GIVEN RECORDS Block Start

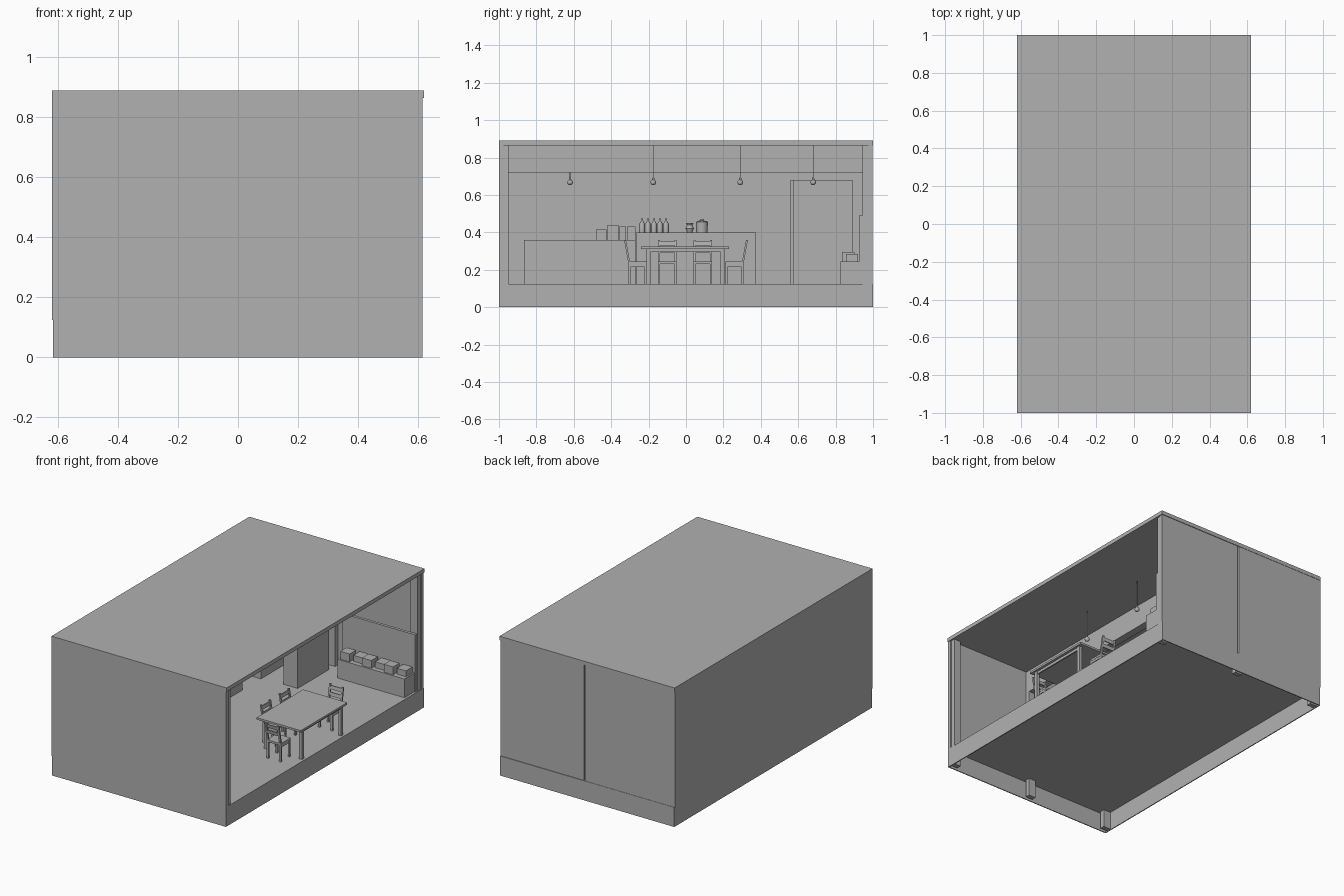
import bpy
import bmesh
import math
from mathutils import Matrix, Vector

cube = bpy.data.objects.get("Cube")
if cube:
    bpy.data.objects.remove(cube, do_unlink=True)

GREY = (0.44, 0.44, 0.44, 1.0)
grey = bpy.data.materials.new("plain grey")
grey.use_nodes = True
grey.diffuse_color = GREY
grey.node_tree.nodes["Principled BSDF"].inputs["Base Color"].default_value = GREY

FLOOR, CEILING, ROOF = 0.125, 0.865, 0.89
HALF_X, HALF_Y = 0.62, 1.0


def add_block(bm, x, y, z):
    """Add a block spanning the (min, max) pairs x, y and z."""
    spans = (x, y, z)
    centre = Vector([sum(s) / 2 for s in spans])
    size = [s[1] - s[0] for s in spans]
    matrix = Matrix.Translation(centre) @ Matrix.Diagonal((*size, 1))
    return bmesh.ops.create_cube(bm, size=1, matrix=matrix)["verts"]


def finish(name, bm, smooth=False):
    mesh = bpy.data.meshes.new(name)
    bm.to_mesh(mesh)
    bm.free()
    mesh.materials.append(grey)
    obj = bpy.data.objects.new(name, mesh)
    bpy.context.collection.objects.link(obj)
    if smooth:
        bpy.ops.object.select_all(action="DESELECT")
        obj.select_set(True)
        bpy.context.view_layer.objects.active = obj
        bpy.ops.object.shade_smooth_by_angle(angle=math.radians(40))
    return obj


def block(name, x, y, z):
    bm = bmesh.new()
    add_block(bm, x, y, z)
    return finish(name, bm)


def lathe(name, profile, location, steps=16):
    """Spin (radius, height) points around a vertical axis."""
    bm = bmesh.new()
    verts = [bm.verts.new((r, 0, z)) for r, z in profile]
    edges = [bm.edges.new(pair) for pair in zip(verts, verts[1:])]
    bmesh.ops.spin(bm, geom=verts + edges, cent=(0, 0, 0), axis=(0, 0, 1),
                   angle=math.tau, steps=steps)
    bmesh.ops.remove_doubles(bm, verts=bm.verts, dist=0.0001)
    bmesh.ops.recalc_face_normals(bm, faces=bm.faces)
    obj = finish(name, bm, smooth=True)
    obj.location = location
    return obj


# Shell: roof, floor, skirt and walls; the +x side is open
full_x, full_y = (-HALF_X, HALF_X), (-HALF_Y, HALF_Y)
SKIN = 0.006
block("roof", full_x, full_y, (CEILING, ROOF))
block("floor", (-0.615, 0.615), (-0.996, 0.996), (FLOOR - SKIN, FLOOR))
for side, name in ((-1, "front_skirt"), (1, "back_skirt")):
    edge = sorted((side * HALF_Y, side * (HALF_Y - SKIN)))
    block(name, (-0.617, 0.615), edge, (0, FLOOR))
block("right_skirt", (-0.617, -0.611), full_y, (0, FLOOR))
block("left_skirt", (0.609, 0.615), full_y, (0, FLOOR))
block("front_wall", (-HALF_X, 0.615), (-HALF_Y, -0.975), (FLOOR, CEILING))
block("right_wall", (-HALF_X, -0.6), (-0.99, 0.99), (FLOOR, CEILING))
block("back_wall_panel_left", (0.025, 0.615), (0.975, 0.996), (FLOOR, CEILING))
block("back_wall_panel_right", (-HALF_X, 0.017), (0.975, 0.998), (FLOOR, CEILING))

# Columns and the ceiling beam across the middle
for x in (-0.585, 0, 0.585):
    for y in (-0.963, 0.96):
        block("column", (x - 0.025, x + 0.025), (y - 0.015, y + 0.015),
              (0.004, CEILING))
block("ceiling_beam", (-0.025, 0.025), (-0.95, 0.945), (0.72, CEILING))

# Kitchen: low counters in an L, and a tall island
low = (FLOOR, 0.36)
block("low_counter", (-0.21, -0.07), (-0.72, -0.27), low)
block("low_counter_return", (-0.6, -0.07), (-0.865, -0.72), low)
block("tall_counter", (-0.36, -0.23), (-0.265, 0.375), (FLOOR, 0.4))
for start, end, top in ((-0.48, -0.425, 0.415), (-0.42, -0.36, 0.44),
                        (-0.355, -0.32, 0.43), (-0.315, -0.27, 0.43)):
    block("counter_box", (-0.18, -0.1), (start, end), (0.36, top))

# Bottles, a bowl and a pot on the tall counter
bottle = ((0, 0), (0.015, 0), (0.015, 0.045), (0.006, 0.06), (0.006, 0.075), (0, 0.075))
for i in range(5):
    lathe("bottle", bottle, (-0.28 - 0.03 * (i % 2), -0.235 + 0.032 * i, 0.4))
lathe("jug", ((0, 0), (0.014, 0), (0.022, 0.02), (0.015, 0.04), (0.02, 0.05), (0, 0.05)),
      (-0.29, 0.02, 0.4))
lathe("pot", ((0, 0), (0.03, 0), (0.032, 0.055), (0.025, 0.06), (0.008, 0.063),
              (0.008, 0.072), (0, 0.072)), (-0.29, 0.085, 0.4))

# Wardrobes
for x, y in ((-0.08, 0.575), (-0.33, 0.56)):
    block("wardrobe", (x, x + 0.1), (y, 0.89), (FLOOR, 0.68))

# Bench with a back panel and a row of boxes
block("bench", (0.125, 0.6), (0.825, 0.925), (FLOOR, 0.245))
block("bench_back", (0.09, 0.605), (0.926, 0.944), (FLOOR, 0.49))
for i in range(6):
    x = 0.14 + 0.077 * i
    y = 0.835 + 0.02 * (i % 2)
    block("bench_box", (x, x + 0.065), (y, y + 0.065),
          (0.245, 0.295 - 0.012 * (i % 2)))

# Dining table
bm = bmesh.new()
add_block(bm, (0.3, 0.612), (-0.24, 0.23), (0.312, 0.325))
for x in (0.34, 0.59):
    for y in (-0.2, 0.195):
        add_block(bm, (x - 0.01, x + 0.01), (y - 0.01, y + 0.01), (FLOOR, 0.312))
for x in (0.34, 0.59):
    add_block(bm, (x - 0.005, x + 0.005), (-0.2, 0.195), (0.295, 0.312))
finish("dining_table", bm)


def chair(x, y, turn):
    """Chair whose sitter faces local +x, with a leaning slatted back."""
    bm = bmesh.new()
    add_block(bm, (-0.05, 0.05), (-0.05, 0.05), (0.105, 0.118))
    for side in (-0.044, 0.044):
        strip = (side - 0.006, side + 0.006)
        add_block(bm, (-0.05, -0.038), strip, (0, 0.105))
        add_block(bm, (0.038, 0.05), strip, (0, 0.105))
        add_block(bm, (-0.045, 0.045), (side - 0.004, side + 0.004), (0.09, 0.105))
    back = []
    for side in (-0.044, 0.044):
        back += add_block(bm, (-0.05, -0.04), (side - 0.006, side + 0.006),
                          (0.118, 0.235))
    for z in (0.165, 0.205):
        back += add_block(bm, (-0.048, -0.042), (-0.044, 0.044), (z, z + 0.022))
    for v in back:
        v.co.x -= (v.co.z - 0.118) * 0.18
    obj = finish("chair", bm)
    obj.location = (x, y, FLOOR)
    obj.rotation_euler.z = math.radians(turn)


# Two chairs on the inner side and one at each end
chair(0.33, -0.1, 0)
chair(0.33, 0.09, 0)
chair(0.47, -0.26, 90)
chair(0.47, 0.26, -90)

# Hanging lamps
for x, y in ((-0.14, -0.62), (0.22, -0.175), (0.22, 0.29), (0.22, 0.68)):
    bm = bmesh.new()
    bmesh.ops.create_uvsphere(bm, u_segments=16, v_segments=10, radius=0.015,
                              matrix=Matrix.Translation((x, y, 0.667)))
    bmesh.ops.create_cone(bm, cap_ends=True, segments=8, radius1=0.002, radius2=0.002,
                          depth=CEILING - 0.68,
                          matrix=Matrix.Translation((x, y, (CEILING + 0.68) / 2)))
    bmesh.ops.create_cone(bm, cap_ends=True, segments=12, radius1=0.007, radius2=0.005,
                          depth=0.014, matrix=Matrix.Translation((x, y, 0.685)))
    finish("hanging_lamp", bm, smooth=True)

GIVEN RECORDS Block End

§ ACTIVITY: All that belongs in the answer is the run of lines above from the line containing "edge = sorted((side" through the line containing "0.996), (FLOOR, CEILING))", exactly as written.

§ THE ANSWER:
    edge = sorted((side * HALF_Y, side * (HALF_Y - SKIN)))
    block(name, (-0.617, 0.615), edge, (0, FLOOR))
block("right_skirt", (-0.617, -0.611), full_y, (0, FLOOR))
block("left_skirt", (0.609, 0.615), full_y, (0, FLOOR))
block("front_wall", (-HALF_X, 0.615), (-HALF_Y, -0.975), (FLOOR, CEILING))
block("right_wall", (-HALF_X, -0.6), (-0.99, 0.99), (FLOOR, CEILING))
block("back_wall_panel_left", (0.025, 0.615), (0.975, 0.996), (FLOOR, CEILING))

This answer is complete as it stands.